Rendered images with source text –
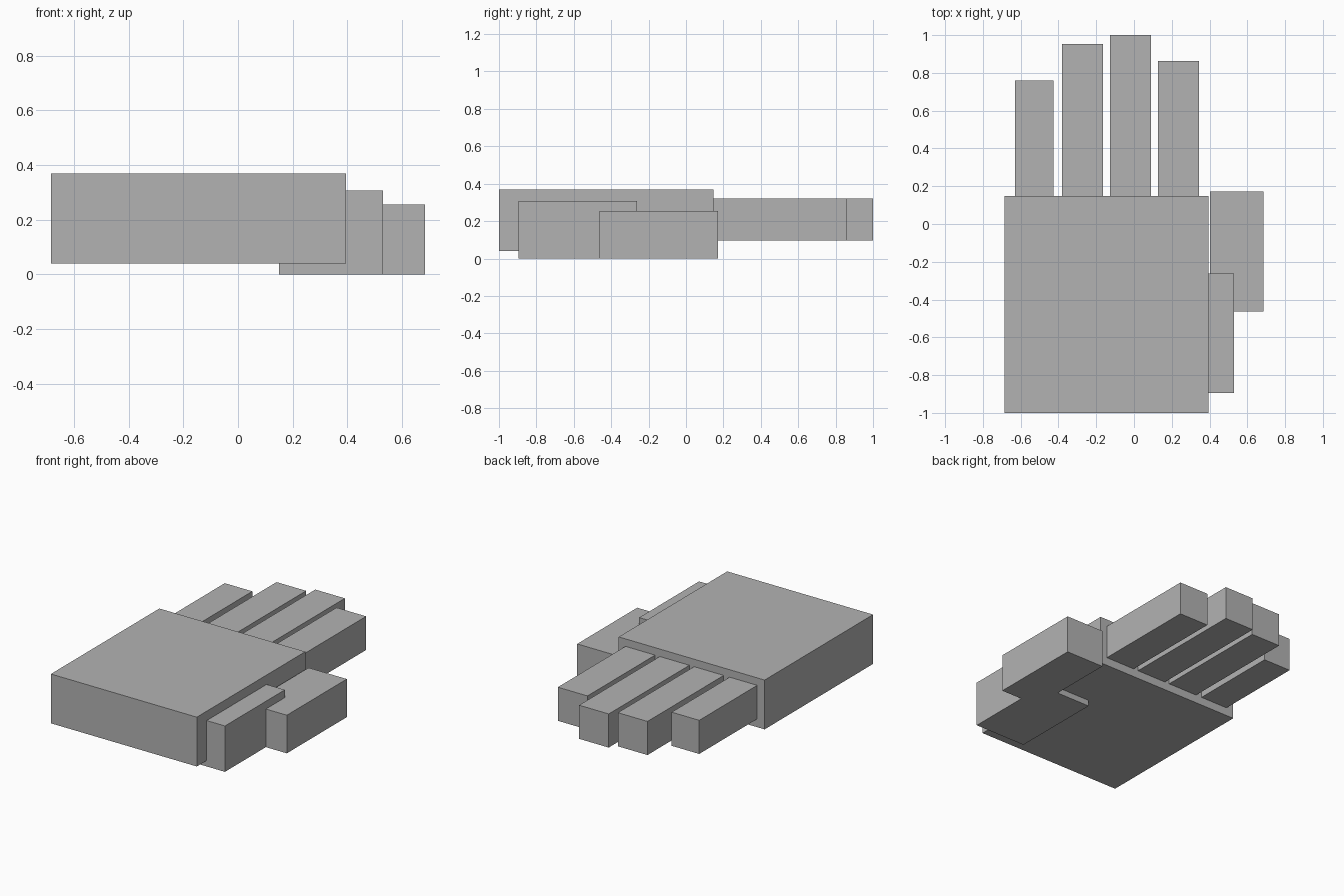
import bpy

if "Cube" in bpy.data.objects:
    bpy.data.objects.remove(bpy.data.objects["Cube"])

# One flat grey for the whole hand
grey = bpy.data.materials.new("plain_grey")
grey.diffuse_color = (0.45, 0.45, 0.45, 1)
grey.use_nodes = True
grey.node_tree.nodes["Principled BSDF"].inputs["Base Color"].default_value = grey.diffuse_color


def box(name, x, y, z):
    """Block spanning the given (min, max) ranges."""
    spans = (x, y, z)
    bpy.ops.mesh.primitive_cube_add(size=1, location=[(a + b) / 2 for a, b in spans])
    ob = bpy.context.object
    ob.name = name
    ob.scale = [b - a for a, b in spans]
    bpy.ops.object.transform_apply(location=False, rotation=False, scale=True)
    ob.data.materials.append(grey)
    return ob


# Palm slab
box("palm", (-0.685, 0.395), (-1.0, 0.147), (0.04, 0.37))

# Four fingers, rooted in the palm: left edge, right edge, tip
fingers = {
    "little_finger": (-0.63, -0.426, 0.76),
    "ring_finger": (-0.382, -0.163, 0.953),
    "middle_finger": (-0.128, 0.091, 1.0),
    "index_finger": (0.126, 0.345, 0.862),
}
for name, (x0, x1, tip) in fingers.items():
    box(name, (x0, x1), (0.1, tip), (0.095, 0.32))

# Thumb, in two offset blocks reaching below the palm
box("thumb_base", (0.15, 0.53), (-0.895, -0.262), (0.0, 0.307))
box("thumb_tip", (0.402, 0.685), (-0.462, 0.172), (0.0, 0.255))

ABOUT THIS TASK –
Starting with the line that contains "ob.name = name", copy each line through the end of the data exactly, and leave out all earlier lines.

ANSWER TO THE EXERCISE –
    ob.name = name
    ob.scale = [b - a for a, b in spans]
    bpy.ops.object.transform_apply(location=False, rotation=False, scale=True)
    ob.data.materials.append(grey)
    return ob


# Palm slab
box("palm", (-0.685, 0.395), (-1.0, 0.147), (0.04, 0.37))

# Four fingers, rooted in the palm: left edge, right edge, tip
fingers = {
    "little_finger": (-0.63, -0.426, 0.76),
    "ring_finger": (-0.382, -0.163, 0.953),
    "middle_finger": (-0.128, 0.091, 1.0),
    "index_finger": (0.126, 0.345, 0.862),
}
for name, (x0, x1, tip) in fingers.items():
    box(name, (x0, x1), (0.1, tip), (0.095, 0.32))

# Thumb, in two offset blocks reaching below the palm
box("thumb_base", (0.15, 0.53), (-0.895, -0.262), (0.0, 0.307))
box("thumb_tip", (0.402, 0.685), (-0.462, 0.172), (0.0, 0.255))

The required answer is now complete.